I’ve broken them down into categories, so feel free to bookmark this page as we’ll be adding tools & dapps that we find useful & keeping it updated as we cover new ones. There’s a different tool for every task, and making sure that your fundamental “tool box” is always stocked should be a priority.
Market Overview/FA tools
- Santiment is a suite of tools (both free & paid) that we utilized wayyy back in Fundamental Analysis, Part Two in March of 2021. They’ve only improved since then, adding more scanners including personal favorites of mine, the Strong & Oversold screener & a tracker for NFT “influencer” transactions.
You’ll want to play around with the free tools & scanners, because there’s honestly so much you can do with them, but even just using the tools available without registration can vastly expand your ability to analyze fundamentals.
- Cauldron is a tool that I showed you how to use to analyze Github activity, back in Fundamental Analysis, Part Five. I won’t go over the “how” again, here, but it’s a handy thing to have available when you just want a snapshot of dev activity.
- ETH gas station might be a tool you’re familiar with, but it gives some great insights into current market activity on Ethereum.
- L2BEAT, L2Fees, and Dune Analytics all analyze various aspects of the market, and specifically Layer 2 solutions. We used these a bit in my article on zkSync by Matter Labs
- Chainlist is more an aggregator of chain & rpc data, but I’ve included it here because it is a reliable resource for this info & gives a nice, quick glance at active chains.
- Audit Database from DefiYield aggregates community-sourced audits & is a great first stop if the project’s audit isn’t listed on the website.
Listed here you’ll find some of the various free methods for “stacking sats” that we’ve gone over, with links & a short description. I’ve included them with the security & FA links, because one of the quickest ways to “get got” is by chasing free lunches. These are all methods that I have personally tested over a long enough period of time (year+) that I feel fairly confident in their safety.
That said, BTCPop has had issues that led to some downtime recently, as well as an inside theft (reimbursed by owner with no user deposits impacted, to my knowledge) that you should be aware of. They have handled each situation remarkably well, though, all things considered.
Full disclosure, I absolutely used my ref links because it would be silly not to. Most of these come from my article on “Stacking Sats”, so you can look there for more info.

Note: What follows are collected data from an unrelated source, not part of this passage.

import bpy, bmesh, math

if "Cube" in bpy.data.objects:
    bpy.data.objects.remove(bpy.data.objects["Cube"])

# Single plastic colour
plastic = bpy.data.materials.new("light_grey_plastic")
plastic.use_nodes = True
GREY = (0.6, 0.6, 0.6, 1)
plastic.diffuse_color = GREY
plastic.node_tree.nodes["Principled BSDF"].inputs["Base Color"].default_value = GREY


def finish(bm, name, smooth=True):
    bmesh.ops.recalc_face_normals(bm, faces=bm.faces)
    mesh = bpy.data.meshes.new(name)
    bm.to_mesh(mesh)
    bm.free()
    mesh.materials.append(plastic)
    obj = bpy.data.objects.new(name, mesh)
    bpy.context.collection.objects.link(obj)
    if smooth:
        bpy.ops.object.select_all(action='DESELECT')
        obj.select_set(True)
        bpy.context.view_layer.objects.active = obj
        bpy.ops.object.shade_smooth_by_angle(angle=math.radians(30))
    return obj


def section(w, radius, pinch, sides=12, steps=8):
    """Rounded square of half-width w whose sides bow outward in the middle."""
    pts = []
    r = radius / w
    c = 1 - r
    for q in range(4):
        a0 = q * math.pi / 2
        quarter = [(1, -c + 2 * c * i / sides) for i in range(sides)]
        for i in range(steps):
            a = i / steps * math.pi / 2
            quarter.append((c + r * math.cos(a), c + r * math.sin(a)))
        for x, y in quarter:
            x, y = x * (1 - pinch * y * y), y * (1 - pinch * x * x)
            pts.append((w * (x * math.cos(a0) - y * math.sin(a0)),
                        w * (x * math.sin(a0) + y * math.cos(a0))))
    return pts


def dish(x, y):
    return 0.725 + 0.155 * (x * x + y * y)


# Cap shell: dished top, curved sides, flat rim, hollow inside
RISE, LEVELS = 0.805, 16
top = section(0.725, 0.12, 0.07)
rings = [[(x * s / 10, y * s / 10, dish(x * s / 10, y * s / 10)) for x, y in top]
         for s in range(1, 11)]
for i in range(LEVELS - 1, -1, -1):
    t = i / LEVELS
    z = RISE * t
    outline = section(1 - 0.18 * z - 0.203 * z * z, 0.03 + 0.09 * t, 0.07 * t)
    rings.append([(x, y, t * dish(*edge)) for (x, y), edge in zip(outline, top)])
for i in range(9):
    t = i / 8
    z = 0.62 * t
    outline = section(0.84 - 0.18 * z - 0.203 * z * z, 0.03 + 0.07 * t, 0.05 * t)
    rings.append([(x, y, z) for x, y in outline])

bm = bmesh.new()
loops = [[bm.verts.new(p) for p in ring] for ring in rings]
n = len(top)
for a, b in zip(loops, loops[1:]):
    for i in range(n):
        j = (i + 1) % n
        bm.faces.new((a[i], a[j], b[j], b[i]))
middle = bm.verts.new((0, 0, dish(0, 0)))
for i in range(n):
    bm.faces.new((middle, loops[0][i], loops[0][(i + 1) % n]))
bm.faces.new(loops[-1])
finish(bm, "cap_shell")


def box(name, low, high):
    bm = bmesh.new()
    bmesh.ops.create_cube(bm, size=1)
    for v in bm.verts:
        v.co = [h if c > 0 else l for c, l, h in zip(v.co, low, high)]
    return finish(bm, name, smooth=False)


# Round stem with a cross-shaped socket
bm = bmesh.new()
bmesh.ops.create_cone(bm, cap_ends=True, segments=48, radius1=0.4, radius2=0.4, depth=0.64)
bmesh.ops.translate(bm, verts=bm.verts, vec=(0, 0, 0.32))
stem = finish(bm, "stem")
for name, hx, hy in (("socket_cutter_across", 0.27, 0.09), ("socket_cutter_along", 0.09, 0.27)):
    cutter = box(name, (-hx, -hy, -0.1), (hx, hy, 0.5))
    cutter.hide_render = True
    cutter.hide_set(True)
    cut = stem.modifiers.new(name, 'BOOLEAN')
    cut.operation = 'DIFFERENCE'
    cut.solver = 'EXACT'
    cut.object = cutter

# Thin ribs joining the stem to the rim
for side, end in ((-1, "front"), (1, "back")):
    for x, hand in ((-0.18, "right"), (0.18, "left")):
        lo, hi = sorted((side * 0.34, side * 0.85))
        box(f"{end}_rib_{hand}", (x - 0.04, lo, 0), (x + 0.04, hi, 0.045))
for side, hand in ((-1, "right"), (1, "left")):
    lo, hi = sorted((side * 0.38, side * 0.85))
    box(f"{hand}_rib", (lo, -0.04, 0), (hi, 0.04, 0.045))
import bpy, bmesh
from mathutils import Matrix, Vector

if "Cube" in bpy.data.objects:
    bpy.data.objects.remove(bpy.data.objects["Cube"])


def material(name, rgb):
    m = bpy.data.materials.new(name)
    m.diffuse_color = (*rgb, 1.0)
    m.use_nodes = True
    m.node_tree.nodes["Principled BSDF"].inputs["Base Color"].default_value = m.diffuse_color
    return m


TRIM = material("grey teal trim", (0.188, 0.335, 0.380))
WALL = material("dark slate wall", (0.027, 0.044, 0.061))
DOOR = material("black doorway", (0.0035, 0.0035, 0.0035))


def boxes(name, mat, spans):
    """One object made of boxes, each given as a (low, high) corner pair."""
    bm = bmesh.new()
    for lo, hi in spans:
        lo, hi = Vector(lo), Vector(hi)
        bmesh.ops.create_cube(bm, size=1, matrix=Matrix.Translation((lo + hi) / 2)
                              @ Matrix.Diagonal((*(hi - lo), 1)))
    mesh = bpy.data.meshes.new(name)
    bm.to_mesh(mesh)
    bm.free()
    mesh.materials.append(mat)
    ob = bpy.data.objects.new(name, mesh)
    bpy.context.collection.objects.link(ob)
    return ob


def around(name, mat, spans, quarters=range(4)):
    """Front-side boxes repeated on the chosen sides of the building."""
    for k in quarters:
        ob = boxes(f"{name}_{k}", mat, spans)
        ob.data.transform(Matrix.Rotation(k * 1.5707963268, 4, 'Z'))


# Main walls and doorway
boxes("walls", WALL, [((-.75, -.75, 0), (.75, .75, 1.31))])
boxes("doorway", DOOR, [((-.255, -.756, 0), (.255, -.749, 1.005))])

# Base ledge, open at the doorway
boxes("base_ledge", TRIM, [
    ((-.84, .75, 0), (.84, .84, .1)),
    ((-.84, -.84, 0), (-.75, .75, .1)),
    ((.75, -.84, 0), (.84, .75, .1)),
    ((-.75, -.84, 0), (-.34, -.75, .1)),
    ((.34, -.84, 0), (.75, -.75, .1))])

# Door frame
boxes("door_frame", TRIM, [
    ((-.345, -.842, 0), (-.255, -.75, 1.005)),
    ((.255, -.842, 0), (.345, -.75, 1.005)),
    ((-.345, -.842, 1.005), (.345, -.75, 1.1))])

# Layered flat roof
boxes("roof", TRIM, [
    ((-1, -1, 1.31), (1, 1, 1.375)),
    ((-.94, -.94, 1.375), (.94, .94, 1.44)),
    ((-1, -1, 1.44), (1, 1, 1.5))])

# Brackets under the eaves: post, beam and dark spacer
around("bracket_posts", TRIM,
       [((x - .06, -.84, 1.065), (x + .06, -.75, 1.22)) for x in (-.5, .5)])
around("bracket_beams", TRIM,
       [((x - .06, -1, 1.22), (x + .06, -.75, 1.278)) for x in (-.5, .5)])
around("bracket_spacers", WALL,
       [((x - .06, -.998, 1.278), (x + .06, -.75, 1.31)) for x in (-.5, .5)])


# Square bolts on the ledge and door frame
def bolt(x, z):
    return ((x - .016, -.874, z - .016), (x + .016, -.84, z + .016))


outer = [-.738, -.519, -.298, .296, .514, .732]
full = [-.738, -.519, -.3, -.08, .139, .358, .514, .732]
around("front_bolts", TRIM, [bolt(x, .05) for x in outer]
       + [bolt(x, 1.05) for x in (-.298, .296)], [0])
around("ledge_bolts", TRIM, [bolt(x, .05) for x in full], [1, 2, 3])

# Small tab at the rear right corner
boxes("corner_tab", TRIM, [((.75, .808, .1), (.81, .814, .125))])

- Lolli is a service that you’re probably familiar with, as they’ve been in the space for quite a while. Once the extension is activated, you can get cash back from a ton of online retailers, in Bitcoin, for purchases that you were already going to make.
- Bitrefill, Fold, and Stormx all allow you to purchase gift cards and get cashback in Bitcoin or an altcoin.
- BTCPop and Stakecube have faucets & staking options, and Stakecube also lets you purchase cloud “workers”, which are perpetual mining shares. Generally, I hate cloud mining as a rule, but I started purchasing small amounts of workers over a year ago to test StakeCube, and they’re still paying out a small bit every day.
- VirusTotal is another tool you might already use, but especially as NFT projects are pushing demos & early builds, it is probably a tool you should be using even more.
- Maldoc Scanner by Ty Labs does the same job as VirusTotal, but is aimed more specifically at malicious documents & pdfs. We discussed both of these in one of my more recent articles, “What’s up, .doc?”
- REKT database by DefiYield is a compilation of exploits, hacks, rugs, and exit scams. Learning how folks have been rekt in the past is the best way not to get similarly rekt in the future. The history, linked tweets, and deliciously thorough post-mortems are great rabbit holes to go down if you’re interested in attacks & bad actors.
We’ll update this as we test & verify the safety of new tools, platforms, and services that you might find useful. Be sure to bookmark this page, and let us know in the comments here or on Twitter what tools you use to stay safe & I might check them out for a future article.